POP QUIZ!! What does CMS stand for? What does HIPAA stand for? Which is a record of all of your visits with one doctor, EMR or EHR? Documents in a medical file are considered what kind of documents? In a patient’s chart, if something is SUBJECTIVE, what does that mean?
POP QUIZ!! What does CMS stand for? –C–Centers for Medicare and Medicaid Services What does HIPAA stand for? –H–Health Insurance Portability and Accountability Act Which is a record of all of your visits with one doctor, EMR or EHR? –E–Electronic MEDICAL Record Documents in a medical file are considered what kind of documents? –L–Legal documents In a patient’s chart, if something is SUBJECTIVE, what does that mean? –I–It’s in their own words.
2 HIPAA, HITECH, and Medical Records Lecture 2
2.3 Covered Entities and Business Associates 2-12 Electronic data interchange (EDI)—system-to- system exchange of data in a standardized format The electronic exchange of health care information is called a transaction
2.3 Covered Entities and Business Associates (Continued) 2-13 Health care organizations that must obey HIPAA regulations are called covered entities (CEs) – Transmit information electronically Clearinghouse—company that helps providers handle electronic transactions and manage EMR systems Business Associates (BA)—organizations that work for covered entities but are not themselves CEs – Law firms; outside medical billers, coders, and transcriptionists; accountants; collection agencies
2.4 HIPAA Privacy Rule 2-14 HIPAA Privacy Rule—law regulating the use and disclosure of patients’ protected health information (PHI) Protected health information (PHI)—individually identifiable health information that is transmitted or maintained by electronic media Both use and disclosure of PHI are necessary and permitted for patients’ treatment, payment, and health care operations (TPO)
2.4 HIPAA Privacy Rule (Continued) 2-15 Minimum necessary standard—taking reasonable safeguards to protect PHI from incidental disclosure Designated record set (DRS)—CE’s records that contain PHI Notice of Privacy Practices (NPP)—description of a CE’s principles and procedures related to the protection of patients’ health information For use or disclosure other than for TPO, a CE must have the patient sign an authorization

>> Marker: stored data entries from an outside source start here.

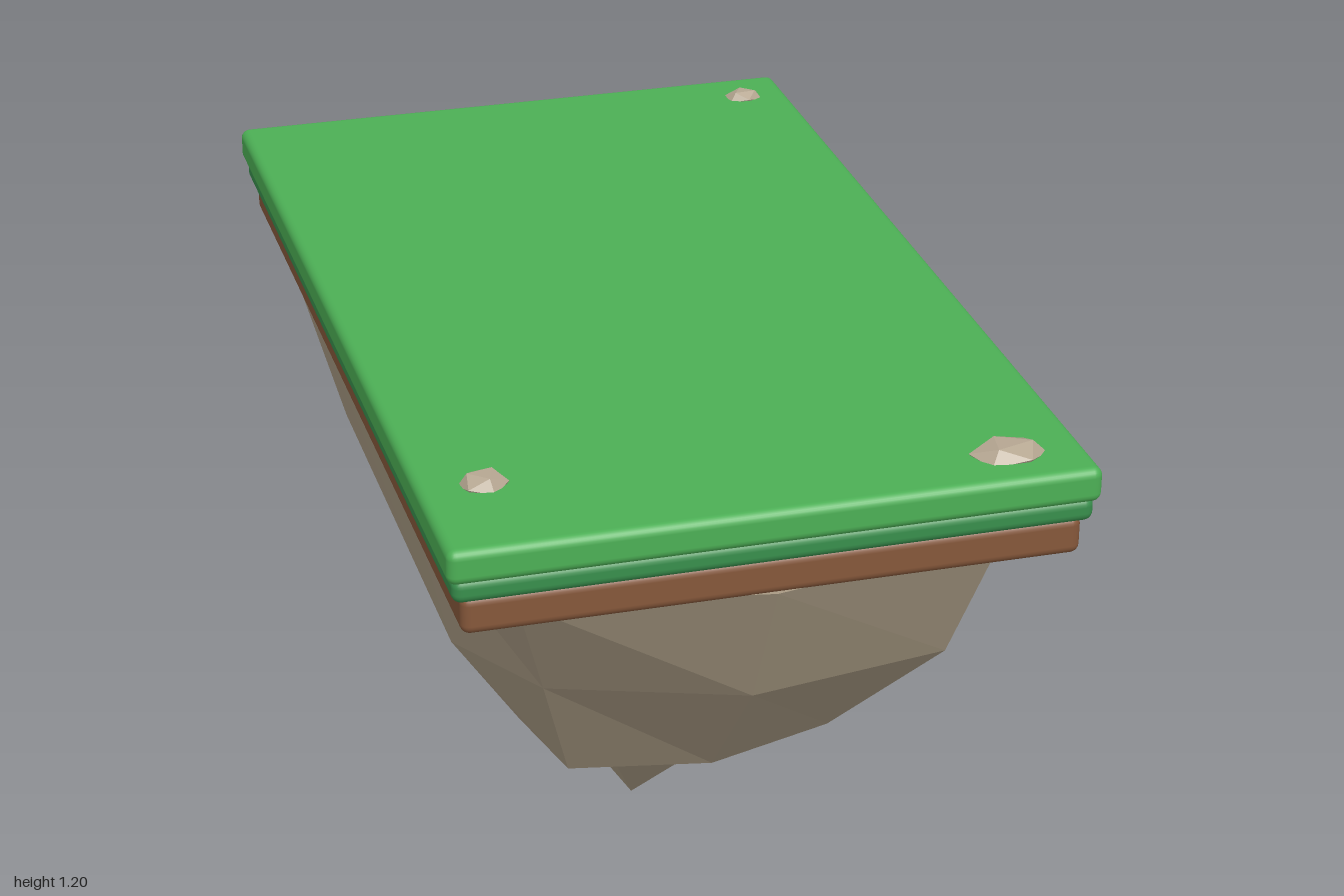
import * as THREE from 'three';
import { RoundedBoxGeometry } from 'three/addons/geometries/RoundedBoxGeometry.js';

const SIDES = 10;

function mat(color, flatShading = false) {
  return new THREE.MeshStandardMaterial({ color, flatShading });
}

// Rounded slab between two heights
function slab(name, width, depth, bottom, top, color) {
  const mesh = new THREE.Mesh(new RoundedBoxGeometry(width, top - bottom, depth, 3, 0.018), mat(color));
  mesh.name = name;
  mesh.position.y = (bottom + top) / 2;
  return mesh;
}

// Point on the squarish outline of the rock, counted from the front towards +x
function outline(i) {
  const t = (i / SIDES) * Math.PI * 2;
  const bend = (v) => (Math.abs(v) < 1e-6 ? 0 : Math.sign(v) * Math.abs(v) ** 0.45);
  return [0.578 * bend(Math.sin(t)), 0.98 * bend(Math.cos(t))];
}

// Faceted rock: rings of uneven radius narrowing to a point
function rockBody() {
  const rings = [
    { y: 1.004, r: Array(SIDES).fill(1) },
    { y: 0.715, r: [0.857, 0.872, 0.905, 0.88, 0.87, 0.934, 0.82, 0.86, 0.865, 0.8] },
    { y: 0.42, r: [0.6, 0.57, 0.565, 0.56, 0.53, 0.5, 0.6, 0.565, 0.565, 0.6] },
    { y: 0.17, r: [0.168, 0.18, 0.19, 0.18, 0.165, 0.165, 0.165, 0.18, 0.175, 0.165] },
  ];
  const points = [];
  for (const { y, r } of rings) {
    for (let i = 0; i < SIDES; i++) {
      const [x, z] = outline(i);
      points.push(x * r[i], y, z * r[i]);
    }
  }
  const tip = points.length / 3;
  points.push(0, 0, 0, 0, 1.004, 0);

  const faces = [];
  for (let i = 0; i < SIDES; i++) {
    const j = (i + 1) % SIDES;
    for (let k = 0; k < rings.length - 1; k++) {
      const up = k * SIDES;
      const low = up + SIDES;
      faces.push(up + i, low + i, low + j, up + i, low + j, up + j);
    }
    const last = (rings.length - 1) * SIDES;
    faces.push(last + i, tip, last + j, tip + 1, i, j);
  }
  const indexed = new THREE.BufferGeometry();
  indexed.setAttribute('position', new THREE.Float32BufferAttribute(points, 3));
  indexed.setIndex(faces);
  const geometry = indexed.toNonIndexed();
  geometry.computeVertexNormals();
  const mesh = new THREE.Mesh(geometry, mat(0xa89a83, true));
  mesh.name = 'rockBody';
  return mesh;
}

// Small flattened pebble
function pebble(x, z, width, depth, height, turn) {
  const geometry = new THREE.IcosahedronGeometry(1, 0);
  geometry.rotateX(0.35);
  geometry.rotateY(turn);
  geometry.scale(width / 2, height, depth / 2);
  geometry.computeVertexNormals();
  const mesh = new THREE.Mesh(geometry, mat(0xb5a691, true));
  mesh.name = 'pebble';
  mesh.position.set(x, 1.18, z);
  return mesh;
}

export function createModel() {
  const group = new THREE.Group();
  group.name = 'floatingIsland';

  // Layered ground
  group.add(
    slab('grassTop', 1.2, 2, 1.112, 1.18, 0x4caf55),
    slab('grassUnderlayer', 1.18, 1.98, 1.07, 1.118, 0x388e4c),
    slab('soilLayer', 1.146, 1.954, 1.0, 1.076, 0x85573a),
  );

  group.add(rockBody());

  // Pebbles near three corners
  group.add(
    pebble(0.455, 0.895, 0.15, 0.105, 0.028, 0.4),
    pebble(-0.48, 0.76, 0.095, 0.085, 0.026, 1.3),
    pebble(0.5, -0.885, 0.085, 0.06, 0.02, 2.2),
  );
  return group;
}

2.4 HIPAA Privacy Rule (Continued) 2-16 Health information can be released for reasons other than TPO in some cases – Subpoena—order of a court for a party to appear and testify – Subpoena duces tecum—order of a court directing a party to appear, testify, and bring specified documents or items – De-identified health information—medical data from which individual identifiers have been removed
2.5 HIPAA Security Rule 2-17 The HIPAA Security Rule requires CEs to establish safeguards to protect PHI – Encryption—method of converting a message into encoded text – Password—confidential authentication information (the key)
2.6 HITECH Breach Notification Rule 2-18 HITECH Act requires CEs to notify affected individuals following the discovery of a breach of unsecured health information Breach—impermissible use or disclosure of PHI that could pose significant risk to the affected person Breach notification—document notifying an individual of a breach
2.7 HIPAA Electronic Health Care Transactions and Code Sets 2-19 HIPAA Electronic Health Care Transactions and Code Sets (TCS)—rule governing the electronic exchange of health information – Under HIPAA, a code set is any group of codes used for encoding data elements HIPAA National Identifier—identification systems for employers, health care providers, health plans, and patients – National Provider Identifier (NPI)—unique ten-digit identifier assigned to each provider
2.8 Fraud and Abuse Regulations 2-20 HIPAA created the Health Care Fraud and Abuse Control Program to uncover and prosecute fraud and abuse The HHS Office of the Inspector General (OIG) has the task of detecting health care fraud and abuse and enforcing all the related laws – Has the authority to investigate suspected fraud cases and to audit the records of physicians and payers – Audit—formal examination of a physician’s records
2.8 Fraud and Abuse Regulations (Continued) 2-21 Qui tam—cases in which a relator accuses another party of fraud or abuse against the federal government Relator—person who makes an accusation of fraud or abuse